Farrell still had a year left on his contract with the Toronto Blue Jays, where he had managed in 2011-12. At the end of the day, the sides reached a settlement, and the Red Sox sent shortstop Mike Aviles to the Jays as compensation for Farrell. Aviles would later be traded to the Indians.

At his introductory press conference at Fenway Park, Farrell beamed from ear to ear.

"It may be debatable across the country, but Boston, in my mind, is the epicenter of the game," Farrell said.

But you need some hitters to win and the Red Sox went out and got some this winter. First, they kept the one they had to, re-signing Ortiz for two years at $26 million. Cherington then reached a three-year, $39-million pact with catcher/first baseman Mike Napoli, a right-handed slugger. That deal is still pending, and some issues appeared to crop up during the physical.

Boston signed free-agent outfielder Shane Victorino, also for three years at $39 million, hoping his defensive ability in center will make him an ideal fit in right. Jonny Gomes was signed (two years, $10 million) to hit left-handed pitching and get his share of playing time in left field.

The Sox then added shortstop Stephen Drew on a one-year deal. Drew hit .223 last year with the D-backs and A's as he recovered from a major ankle injury, but he is a career .265 hitter, who has averaged 11 homers in his seven big league seasons and gets on base at a .328 clip.

The rotation added a battle-tested veteran in Ryan Dempster. The bullpen got a boost when Boston acquired closer Joel Hanrahan in a six-player trade.

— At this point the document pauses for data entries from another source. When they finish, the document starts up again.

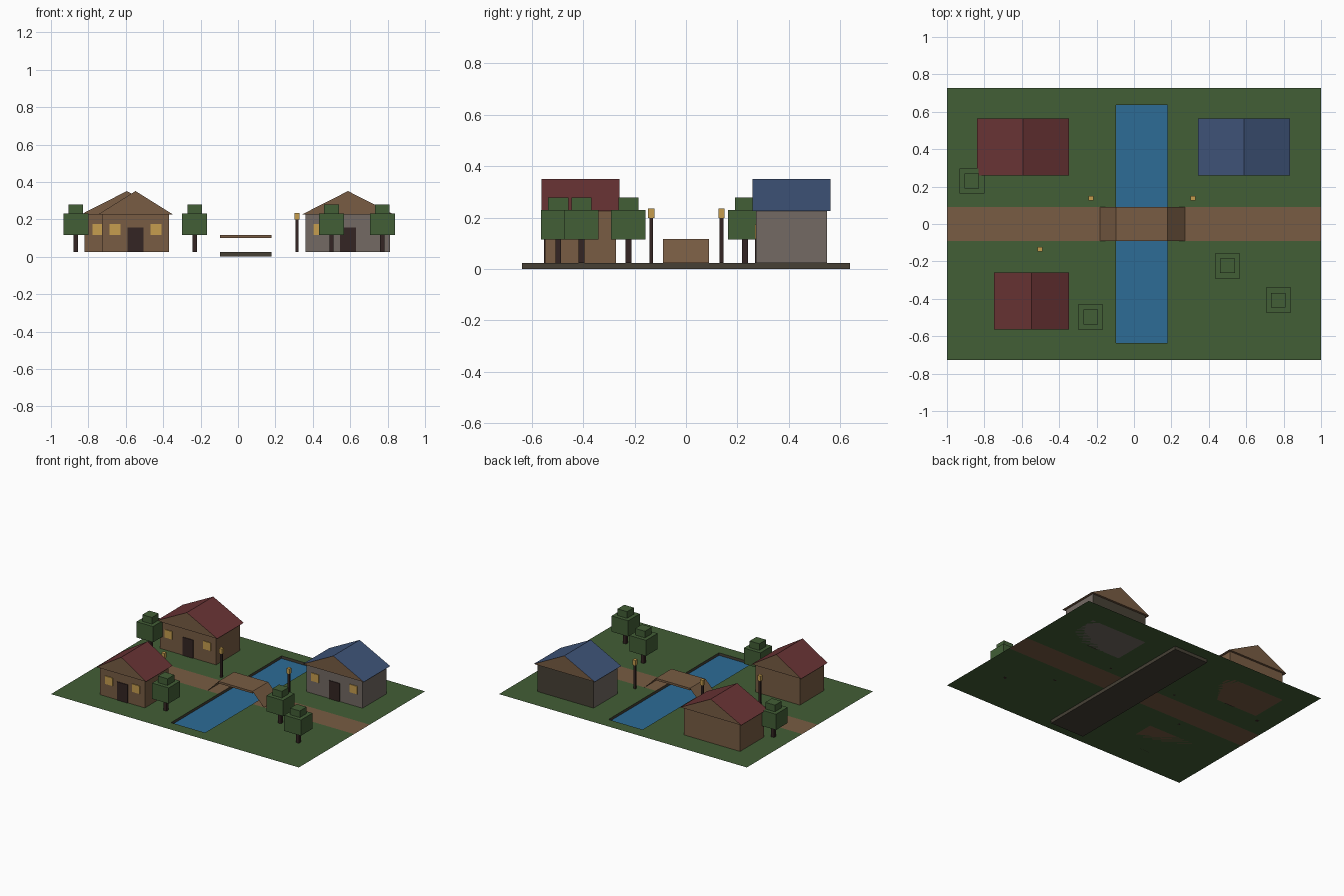
import bpy, bmesh

if "Cube" in bpy.data.objects:
    bpy.data.objects.remove(bpy.data.objects["Cube"])


def material(name, rgb):
    """Flat material from 0-255 display values, converted to linear."""
    lin = [((c / 255 + 0.055) / 1.055) ** 2.4 for c in rgb] + [1]
    m = bpy.data.materials.new(name)
    m.use_nodes = True
    m.diffuse_color = lin
    m.node_tree.nodes["Principled BSDF"].inputs["Base Color"].default_value = lin
    return m


GREEN = material("leaf green", (66, 94, 54))
BROWN = material("timber brown", (120, 92, 67))
WATER = material("water blue", (45, 108, 150))
RED = material("roof red", (106, 52, 53))
BLUE = material("roof blue", (63, 84, 121))
STONE = material("stone grey", (115, 106, 99))
YELLOW = material("lamp yellow", (198, 158, 78))
DARK = material("dark wood", (52, 37, 35))
EARTH = material("dark earth", (70, 64, 53))

GROUND = 0.024
RIVER = (-0.095, 0.18)
RIVER_END = 0.637
PATH = 0.09


def finish(name, bm, mats, rule=None):
    """Turn a bmesh into an object; rule(face) picks the material slot."""
    bm.normal_update()
    if rule:
        for f in bm.faces:
            f.material_index = rule(f)
    me = bpy.data.meshes.new(name)
    bm.to_mesh(me)
    bm.free()
    for m in mats:
        me.materials.append(m)
    ob = bpy.data.objects.new(name, me)
    bpy.context.collection.objects.link(ob)
    return ob


def box(name, x, y, z, mats, rule=None):
    """Box from (low, high) ranges along each axis."""
    bm = bmesh.new()
    bmesh.ops.create_cube(bm, size=1)
    for v in bm.verts:
        v.co = [r[0] if c < 0 else r[1] for c, r in zip(v.co, (x, y, z))]
    return finish(name, bm, mats, rule)


def about(c, width):
    return (c - width / 2, c + width / 2)


def sheet(name, corners, mat):
    bm = bmesh.new()
    bm.faces.new([bm.verts.new(c) for c in corners])
    return finish(name, bm, [mat])


def flat(name, x, y, z, mat):
    return sheet(name, [(x[0], y[0], z), (x[1], y[0], z),
                        (x[1], y[1], z), (x[0], y[1], z)], mat)


# Ground sheet with the river opening left out and the path as its middle strip
xs = (-1, *RIVER, 1)
ys = (-0.727, -RIVER_END, -PATH, PATH, RIVER_END, 0.727)
bm = bmesh.new()
grid = [[bm.verts.new((x, y, GROUND)) for x in xs] for y in ys]
for j in range(len(ys) - 1):
    for i in range(len(xs) - 1):
        if i == 1 and 0 < j < 4:
            continue
        bm.faces.new((grid[j][i], grid[j][i + 1], grid[j + 1][i + 1], grid[j + 1][i]))
finish("ground", bm, [GREEN, BROWN],
       lambda f: int(abs(f.calc_center_median().y) < PATH))

# River bed: open tray with the water lying in it
bed = box("river_bed", RIVER, (-RIVER_END, RIVER_END), (0, GROUND), [EARTH])
bm = bmesh.new()
bm.from_mesh(bed.data)
bmesh.ops.delete(bm, geom=[f for f in bm.faces if f.normal.z > 0.5], context="FACES")
bm.to_mesh(bed.data)
bm.free()
flat("water", RIVER, (-RIVER_END, RIVER_END), 0.005, WATER)

# Bridge: deck and two thin ramps
DECK = 0.116
box("bridge_deck", RIVER, (-PATH, PATH), (DECK - 0.015, DECK), [BROWN])
for side, top, foot in (("right", RIVER[0], -0.183), ("left", RIVER[1], 0.272)):
    ramp = [(top, -PATH, DECK), (foot, -PATH, GROUND),
            (foot, PATH, GROUND), (top, PATH, DECK)]
    sheet("bridge_ramp_" + side, ramp[::-1] if side == "right" else ramp[::1], BROWN)


def house(name, x, y, half, window_offset, wall, roof, back):
    """Walls, gabled roof, door and two windows on the front."""
    eave, ridge, over = 0.226, 0.351, 0.02
    box(name + "_walls", about(x, 2 * half), y, (GROUND, eave), [wall, back],
        lambda f: int(f.normal.y > 0.5))
    # Roof prism: coloured slopes, timber gables and underside
    bm = bmesh.new()
    profile = [(x - half - over, eave), (x + half + over, eave), (x, ridge)]
    face = bm.faces.new([bm.verts.new((px, y[0] - 0.015, pz)) for px, pz in profile])
    ext = bmesh.ops.extrude_face_region(bm, geom=[face])["geom"]
    moved = [g for g in ext if isinstance(g, bmesh.types.BMVert)]
    bmesh.ops.translate(bm, verts=moved, vec=(0, y[1] - y[0] + 0.03, 0))
    if len(bm.faces) < 5:
        bm.faces.new([v for v in bm.verts if v not in moved])
    bmesh.ops.recalc_face_normals(bm, faces=bm.faces)
    finish(name + "_roof", bm, [BROWN, roof], lambda f: int(f.normal.z > 0.2))
    front = (y[0] - 0.005, y[0] + 0.002)
    box(name + "_door", about(x, 0.085), front, (GROUND, 0.157), [DARK])
    for side, s in (("right", -1), ("left", 1)):
        box(name + "_window_" + side, about(x + s * window_offset, 0.06), front,
            (0.116, 0.174), [YELLOW])


BACK_ROW, FRONT_ROW = (0.273, 0.548), (-0.548, -0.273)
house("back_house", -0.594, BACK_ROW, 0.226, 0.155, BROWN, RED, BROWN)
house("front_house", -0.548, FRONT_ROW, 0.18, 0.109, BROWN, RED, BROWN)
house("stone_house", 0.588, BACK_ROW, 0.226, 0.155, STONE, BLUE, EARTH)

# Trees: trunk with two stacked blocks of leaves
for i, (x, y) in enumerate(((-0.867, 0.23), (-0.232, -0.497),
                            (0.5, -0.224), (0.772, -0.407)), 1):
    for part, width, z, mat in (("trunk", 0.023, (GROUND, 0.12), DARK),
                                ("lower_leaves", 0.134, (0.115, 0.23), GREEN),
                                ("upper_leaves", 0.078, (0.23, 0.278), GREEN)):
        box(f"tree_{i}_{part}", about(x, width), about(y, width), z, [mat])

# Street lamps: post and lantern
for i, (x, y) in enumerate(((-0.23, 0.138), (0.315, 0.138), (-0.503, -0.135)), 1):
    box(f"lamp_{i}_post", about(x, 0.015), about(y, 0.015), (GROUND, 0.2), [DARK])
    box(f"lamp_{i}_lantern", about(x, 0.025), about(y, 0.025), (0.198, 0.235), [YELLOW])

Boston Red Sox, Andrew Bailey, Felix Doubront, Will Middlebrooks, David Ortiz, Dustin Pedroia, Shane Victorino